*What to work on*: Nothing but the lines from the one with "v.co.x *= 1 + 1.2 * (v.co.y + .575)" through the end of the records below should be written out, and each must match word for word.
________
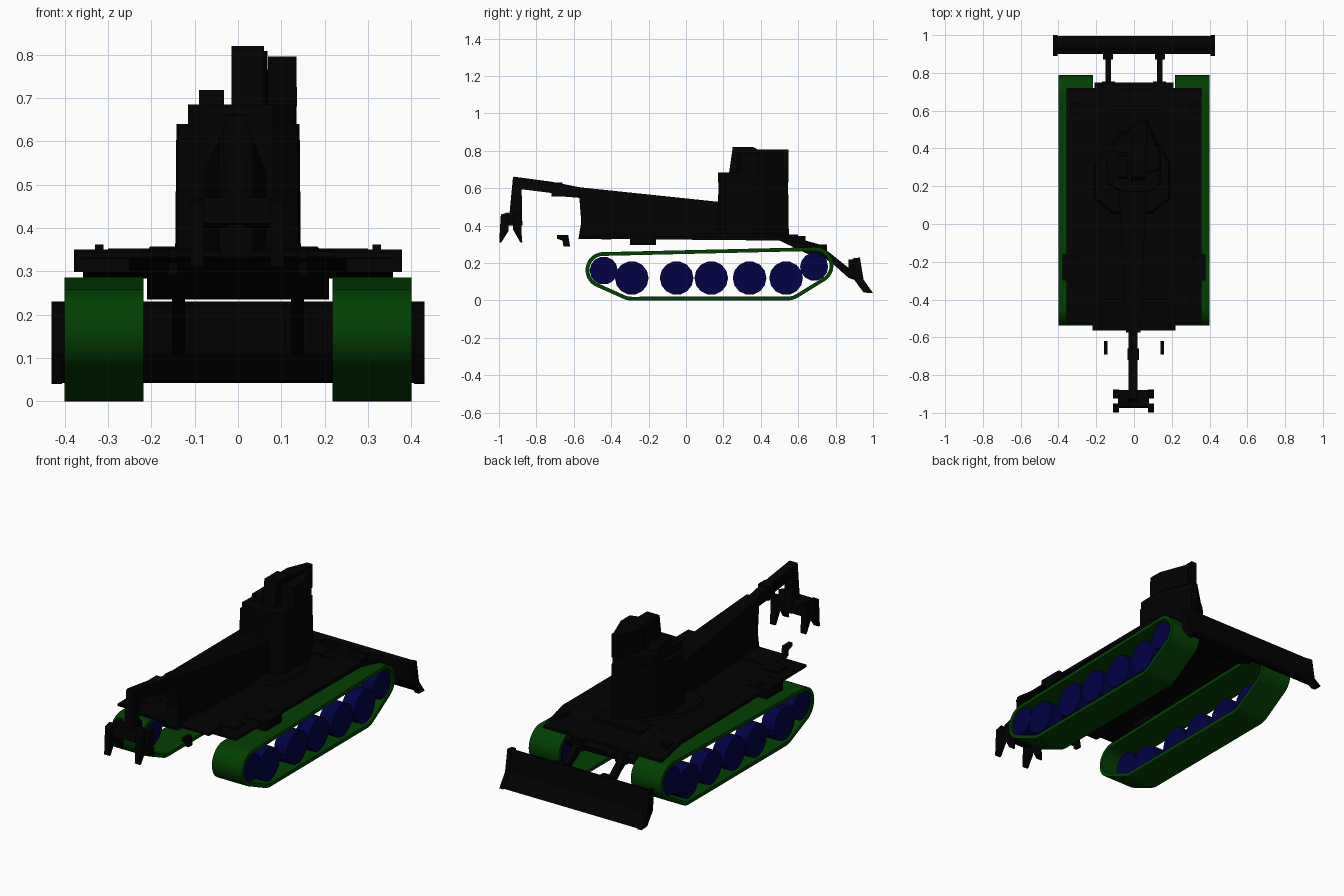
import bpy, bmesh, math
from mathutils import Vector

cube = bpy.data.objects.get("Cube")
if cube:
    bpy.data.objects.remove(cube)


def material(name, rgb):
    m = bpy.data.materials.new(name)
    m.use_nodes = True
    m.diffuse_color = (*rgb, 1)
    bsdf = next(n for n in m.node_tree.nodes if n.type == 'BSDF_PRINCIPLED')
    bsdf.inputs["Base Color"].default_value = (*rgb, 1)
    bsdf.inputs["Roughness"].default_value = 0.8
    return m


BLACK = material("black", (.0005, .0005, .0005))
GREEN = material("dark_green", (.0005, .05, .0005))
BLUE = material("navy_blue", (.0005, .0005, .06))


def finish(name, bm, mat):
    bmesh.ops.recalc_face_normals(bm, faces=bm.faces)
    mesh = bpy.data.meshes.new(name)
    bm.to_mesh(mesh)
    bm.free()
    mesh.materials.append(mat)
    ob = bpy.data.objects.new(name, mesh)
    bpy.context.collection.objects.link(ob)
    return ob


def prism(name, pts, a, b, axis='x', mat=BLACK, taper=1):
    """Extrude a (y, z) profile along x, or an (x, y) plan along z; taper shrinks the far end."""
    bm = bmesh.new()
    n = len(pts)
    cu, cv = sum(p[0] for p in pts) / n, sum(p[1] for p in pts) / n
    rings = []
    for t, k in ((a, 1), (b, taper)):
        ring = []
        for u, v in pts:
            u, v = cu + (u - cu) * k, cv + (v - cv) * k
            ring.append(bm.verts.new((t, u, v) if axis == 'x' else (u, v, t)))
        rings.append(ring)
    bm.faces.new(rings[0])
    bm.faces.new(rings[1])
    for i in range(n):
        j = (i + 1) % n
        bm.faces.new((rings[0][i], rings[0][j], rings[1][j], rings[1][i]))
    return finish(name, bm, mat)


def box(name, x, y, z):
    return prism(name, [(x[0], y[0]), (x[1], y[0]), (x[1], y[1]), (x[0], y[1])], z[0], z[1], 'z')


def belt(name, circles, a, b, thick):
    """Closed band wrapped tightly round a set of (y, z, radius) circles."""
    bm = bmesh.new()
    loops = []
    steps = 48
    for i in range(steps):
        ang = 2 * math.pi * i / steps
        d = Vector((math.cos(ang), math.sin(ang)))
        y, z, r = max(circles, key=lambda c: c[0] * d.x + c[1] * d.y + c[2])
        loops.append([bm.verts.new((x, y + d.x * q, z + d.y * q))
                      for x, q in ((a, r), (b, r), (b, r - thick), (a, r - thick))])
    for i in range(steps):
        p, q = loops[i], loops[(i + 1) % steps]
        for k in range(4):
            bm.faces.new((p[k], q[k], q[(k + 1) % 4], p[(k + 1) % 4]))
    return finish(name, bm, GREEN)


def wheel(name, y, z, r, a, b):
    pts = [(y + r * math.cos(math.tau * i / 14), z + r * math.sin(math.tau * i / 14)) for i in range(14)]
    return prism(name, pts, a, b, 'x', BLUE)


# Running gear and paired parts on both sides
BELT = [(-.44, .162, .097), (-.29, .115, .115), (.54, .115, .115), (.69, .187, .098)]
WHEELS = [(-.44, .16, .075), (-.29, .12, .09), (-.05, .12, .09), (.135, .12, .09),
          (.34, .12, .09), (.535, .12, .09), (.685, .18, .075)]
for side, s in (("left", 1), ("right", -1)):
    def mx(a, b):
        return tuple(sorted((a * s, b * s)))

    belt(side + "_track", BELT, *mx(.218, .4), .02)
    for i, (y, z, r) in enumerate(WHEELS):
        wheel(f"{side}_wheel_{i + 1}", y, z, r, *mx(.315, .393))

    # Fender boxes, lamps and tow hooks
    box(side + "_fender_box", mx(.25, .378), (-.30, -.16), (.298, .35))
    box(side + "_rear_lamp", mx(.29, .34), (.59, .64), (.31, .345))
    box(side + "_lamp_guard", mx(.31, .33), (-.20, -.17), (.345, .362))
    box(side + "_hatch", mx(.20, .30), (-.45, -.36), (.34, .352))
    prism(side + "_front_hook", [(-.69, .35), (-.63, .35), (-.62, .29), (-.655, .29), (-.66, .32), (-.69, .33)],
          *mx(.14, .16))

    # Blade arms and their mounts
    prism(side + "_blade_arm", [(.70, .29), (.76, .262), (.90, .15), (.90, .11), (.87, .12), (.78, .2), (.70, .25)],
          *mx(.122, .152))
    box(side + "_blade_bracket", mx(.11, .165), (.87, .915), (.12, .22))
    box(side + "_arm_mount", mx(.10, .17), (.68, .755), (.235, .30))

# Hull deck, nose and sloped tail
prism("deck", [(-.53, .33), (-.53, .343), (.55, .345), (.72, .298), (.72, .283), (.55, .32)], -.358, .358)
prism("nose", [(-.565, .333), (-.565, .345), (-.4, .352), (-.4, .325)], -.22, .22)
prism("tail", [(.5, .35), (.58, .34), (.75, .27), (.74, .238), (.68, .235), (.5, .32)], -.21, .21)
box("engine_cover", (-.15, .15), (.50, .60), (.32, .352))

# Turret base and main body
prism("turret_base", [(-.22, .13), (-.12, .05), (.10, .05), (.20, .13), (.20, .32), (.10, .5), (-.08, .5), (-.22, .32)],
      .335, .357, 'z', taper=.92)
BODY = [(-.14, .21), (-.07, .17), (.08, .17), (.14, .21), (.145, .36), (.07, .55), (.03, .55), (-.11, .43), (-.145, .33)]
prism("turret_body", BODY, .34, .64, 'z', taper=.98)
prism("turret_roof", [(-.115, .2), (-.06, .172), (.08, .172), (.13, .21), (.135, .36), (.06, .548), (.03, .548), (-.1, .42)],
      .63, .685, 'z')

# Upper tower blocks
prism("tower_rear", [(-.01, .3), (.062, .3), (.068, .548), (.035, .548), (-.01, .44)], .68, .808, 'z')
prism("tower_side", [(.068, .27), (.136, .29), (.136, .37), (.075, .53), (.068, .53)], .68, .795, 'z', taper=.97)
prism("tower_front", [(.23, .68), (.25, .82), (.36, .82), (.38, .81), (.38, .68)], -.015, .06)
prism("sight_housing", [(.24, .68), (.25, .718), (.36, .718), (.38, .68)], -.09, -.032)

# Crane boom: deep wall that widens towards the turret, slim tip and drop arm
boom = prism("boom", [(-.575, .33), (-.56, .42), (-.575, .606), (.18, .527), (.18, .33)], -.042, .034)
for v in boom.data.vertices:
    v.co.x *= 1 + 1.2 * (v.co.y + .575)
prism("boom_tip", [(-.92, .662), (-.72, .635), (-.56, .604), (-.56, .548), (-.66, .556), (-.72, .575), (-.88, .595)],
      -.028, .018)
box("boom_sleeve", (-.035, .026), (-.72, -.66), (.555, .632))
prism("drop_arm", [(-.925, .66), (-.88, .655), (-.875, .40), (-.95, .40)], -.028, .018)

# Gripper with four claws
prism("gripper_bar", [(-.975, .41), (-.965, .47), (-.88, .455), (-.88, .40)], -.085, .08)
for i, x in enumerate((-.095, .09)):
    for j, y in enumerate((-.97, -.90)):
        tip = -.998 if j == 0 else -.885
        prism(f"claw_{i}_{j}", [(y - .02, .46), (y + .02, .47), (y + .02, .37), (tip + .01, .31), (tip, .31), (y - .025, .38)],
              x - .016, x + .016)

# Dozer blade with end plates
BLADE = [(.9, .22), (.925, .23), (.935, .18), (.94, .11), (.995, .042), (.955, .05), (.91, .11)]
prism("blade", BLADE, -.41, .41)
for name, x in (("left_blade_end", .418), ("right_blade_end", -.418)):
    prism(name, [(.89, .225), (.93, .23), (.95, .11), (1.0, .04), (.95, .042), (.9, .11)], x - .012, x + .012)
________
*Response below*:
    v.co.x *= 1 + 1.2 * (v.co.y + .575)
prism("boom_tip", [(-.92, .662), (-.72, .635), (-.56, .604), (-.56, .548), (-.66, .556), (-.72, .575), (-.88, .595)],
      -.028, .018)
box("boom_sleeve", (-.035, .026), (-.72, -.66), (.555, .632))
prism("drop_arm", [(-.925, .66), (-.88, .655), (-.875, .40), (-.95, .40)], -.028, .018)

# Gripper with four claws
prism("gripper_bar", [(-.975, .41), (-.965, .47), (-.88, .455), (-.88, .40)], -.085, .08)
for i, x in enumerate((-.095, .09)):
    for j, y in enumerate((-.97, -.90)):
        tip = -.998 if j == 0 else -.885
        prism(f"claw_{i}_{j}", [(y - .02, .46), (y + .02, .47), (y + .02, .37), (tip + .01, .31), (tip, .31), (y - .025, .38)],
              x - .016, x + .016)

# Dozer blade with end plates
BLADE = [(.9, .22), (.925, .23), (.935, .18), (.94, .11), (.995, .042), (.955, .05), (.91, .11)]
prism("blade", BLADE, -.41, .41)
for name, x in (("left_blade_end", .418), ("right_blade_end", -.418)):
    prism(name, [(.89, .225), (.93, .23), (.95, .11), (1.0, .04), (.95, .042), (.9, .11)], x - .012, x + .012)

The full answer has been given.